However, the current imaging methods have limitations. Benign and cancerous tumors cannot easily be distinguished by ultrasound, and fibrous tissues can be mistakenly identified as tumors if patients have had radiation treatment of the prostate previously. Traditional nuclear imaging systems produce lower-resolution images and are less efficient than Brookhaven’s compact digital camera. Also, the detectors in current systems are too large to be used in trans-rectal probes.
In contrast, the new cadmium zinc telluride (CZT)-based gamma camera is small enough for trans-rectal prostate cancer diagnosis, after the patient is injected with a tracer radiopharmaceutical. The high-resolution CZT detector is the cutting-edge technology that drives the novel system. Using this new technology, the working distance between the imaging system and the prostate gland is minimized, allowing urologists to obtain better images with a smaller amount of injected radioactive tracer, compared to conventional nuclear medical systems.
“This project has been a great opportunity to take gamma-ray detector technology originally developed for national security and apply it toward important societal goals in the area of cancer diagnosis and treatment,” said Ralph James, a senior physicist at Brookhaven who is the Laboratory’s principal co-inventor of the technology together with Brookhaven associate scientist Yonggang Cui.
Cui added, “The CZT material combines the best aspects of conventional nuclear imaging detectors while minimizing their weaknesses. Our experience in detector development and electronics design has been critical in delivering this high performance system in a very compact package at a competitive cost.”
Although the CZT-based system was designed to reveal prostate cancer, it can be modified for imaging other cancers, such as cervical, uterine, colorectal and breast cancers. It can also be optimized for surgical use as a probe to guide the removal of cancerous tumors while minimizing damage to surrounding healthy tissues.
CZT detectors have fostered the development of new instruments for measuring radiation. Numerous medical, industrial, scientific, environmental and homeland-security applications exist for this technology, including handheld instruments to reduce the trafficking of nuclear materials and portable field instruments for environmental monitoring and remediation.

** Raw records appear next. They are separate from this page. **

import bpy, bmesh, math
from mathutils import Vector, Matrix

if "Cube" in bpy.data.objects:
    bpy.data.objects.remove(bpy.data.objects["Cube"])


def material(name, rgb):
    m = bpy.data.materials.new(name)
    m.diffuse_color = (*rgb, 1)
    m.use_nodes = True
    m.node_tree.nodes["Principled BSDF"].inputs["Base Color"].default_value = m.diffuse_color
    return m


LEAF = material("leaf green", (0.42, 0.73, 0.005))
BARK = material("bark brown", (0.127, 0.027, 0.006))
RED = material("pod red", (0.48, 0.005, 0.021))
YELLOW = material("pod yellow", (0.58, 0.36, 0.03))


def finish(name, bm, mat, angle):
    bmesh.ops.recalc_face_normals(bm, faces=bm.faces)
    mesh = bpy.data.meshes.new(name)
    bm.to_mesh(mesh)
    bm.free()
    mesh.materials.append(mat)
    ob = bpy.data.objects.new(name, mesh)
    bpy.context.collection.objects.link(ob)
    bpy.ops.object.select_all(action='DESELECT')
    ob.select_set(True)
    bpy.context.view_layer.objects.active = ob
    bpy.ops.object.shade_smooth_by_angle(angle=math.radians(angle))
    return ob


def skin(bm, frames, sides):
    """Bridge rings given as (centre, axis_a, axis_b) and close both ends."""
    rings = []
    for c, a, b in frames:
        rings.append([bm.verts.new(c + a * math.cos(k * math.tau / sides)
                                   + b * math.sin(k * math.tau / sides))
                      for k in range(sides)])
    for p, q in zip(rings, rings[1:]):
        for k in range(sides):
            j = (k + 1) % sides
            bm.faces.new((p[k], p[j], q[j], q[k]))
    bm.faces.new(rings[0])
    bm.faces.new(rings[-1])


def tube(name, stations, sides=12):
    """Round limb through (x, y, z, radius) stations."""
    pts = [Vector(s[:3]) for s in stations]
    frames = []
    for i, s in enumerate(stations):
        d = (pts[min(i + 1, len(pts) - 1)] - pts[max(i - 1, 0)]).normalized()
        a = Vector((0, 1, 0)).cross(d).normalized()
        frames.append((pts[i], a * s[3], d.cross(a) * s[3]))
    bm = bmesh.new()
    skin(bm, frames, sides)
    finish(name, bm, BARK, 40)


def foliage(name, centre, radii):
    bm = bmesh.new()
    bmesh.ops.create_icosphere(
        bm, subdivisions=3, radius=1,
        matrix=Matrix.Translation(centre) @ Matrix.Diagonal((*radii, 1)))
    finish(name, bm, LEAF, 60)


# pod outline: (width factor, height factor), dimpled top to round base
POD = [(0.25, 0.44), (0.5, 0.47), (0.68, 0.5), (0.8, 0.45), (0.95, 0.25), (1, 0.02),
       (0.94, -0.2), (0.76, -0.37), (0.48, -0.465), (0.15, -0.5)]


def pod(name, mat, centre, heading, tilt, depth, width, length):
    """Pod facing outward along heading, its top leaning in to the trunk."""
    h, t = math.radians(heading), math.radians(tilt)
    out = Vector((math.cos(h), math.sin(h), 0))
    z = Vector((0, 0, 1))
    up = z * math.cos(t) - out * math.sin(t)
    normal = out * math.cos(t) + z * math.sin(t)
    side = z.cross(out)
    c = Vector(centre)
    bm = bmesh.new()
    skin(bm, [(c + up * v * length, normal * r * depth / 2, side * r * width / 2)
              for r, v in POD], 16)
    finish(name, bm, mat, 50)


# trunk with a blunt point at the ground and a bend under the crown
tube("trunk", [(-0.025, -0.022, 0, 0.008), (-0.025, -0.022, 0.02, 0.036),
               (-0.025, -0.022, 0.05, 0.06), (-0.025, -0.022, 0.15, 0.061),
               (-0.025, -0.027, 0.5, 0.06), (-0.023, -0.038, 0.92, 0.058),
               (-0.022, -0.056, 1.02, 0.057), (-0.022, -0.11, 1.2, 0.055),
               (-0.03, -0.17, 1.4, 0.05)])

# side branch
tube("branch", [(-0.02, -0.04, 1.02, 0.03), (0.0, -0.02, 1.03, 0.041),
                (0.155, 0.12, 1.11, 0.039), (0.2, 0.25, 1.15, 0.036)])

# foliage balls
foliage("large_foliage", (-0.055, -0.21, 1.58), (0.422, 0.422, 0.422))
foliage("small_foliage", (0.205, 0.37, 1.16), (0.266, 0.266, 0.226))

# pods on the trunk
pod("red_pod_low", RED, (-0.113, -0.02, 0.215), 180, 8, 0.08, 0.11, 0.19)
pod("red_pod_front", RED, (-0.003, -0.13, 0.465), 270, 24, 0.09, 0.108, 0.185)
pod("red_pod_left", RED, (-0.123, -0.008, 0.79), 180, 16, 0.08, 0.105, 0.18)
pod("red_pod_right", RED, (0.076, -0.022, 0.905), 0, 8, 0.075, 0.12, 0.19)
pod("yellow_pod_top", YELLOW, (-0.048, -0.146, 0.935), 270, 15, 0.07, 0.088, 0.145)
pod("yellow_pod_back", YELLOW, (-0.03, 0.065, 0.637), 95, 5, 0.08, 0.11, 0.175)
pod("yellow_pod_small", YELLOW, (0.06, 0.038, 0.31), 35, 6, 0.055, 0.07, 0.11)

The U.S. Department of Energy’s (DOE) Office of Nonproliferation Research and Development has been the principal sponsor funding the development of CZT detectors, and Hybridyne Imaging Technologies funded the design and engineering of the new compact gamma camera. The inventors have 16 patents on the technology, ranging from detector design and fabrication to imaging. Brookhaven Science Associates, the company that manages Brookhaven Lab, has a patent pending on the advanced CZT detectors.
Established by Congress in 2000, NNSA is a semi-autonomous agency within the U.S. Department of Energy responsible for enhancing national security through the military application of nuclear science in the nation¹s national security enterprise. NNSA maintains and enhances the safety, security, reliability, and performance of the U.S. nuclear weapons stockpile without nuclear testing; reduces the global danger from weapons of mass destruction; provides the U.S. Navy with safe and effective nuclear propulsion; and responds to nuclear and radiological emergencies in the U.S. and abroad. www.nnsa.energy.gov
2009-991 | Media & Communications Office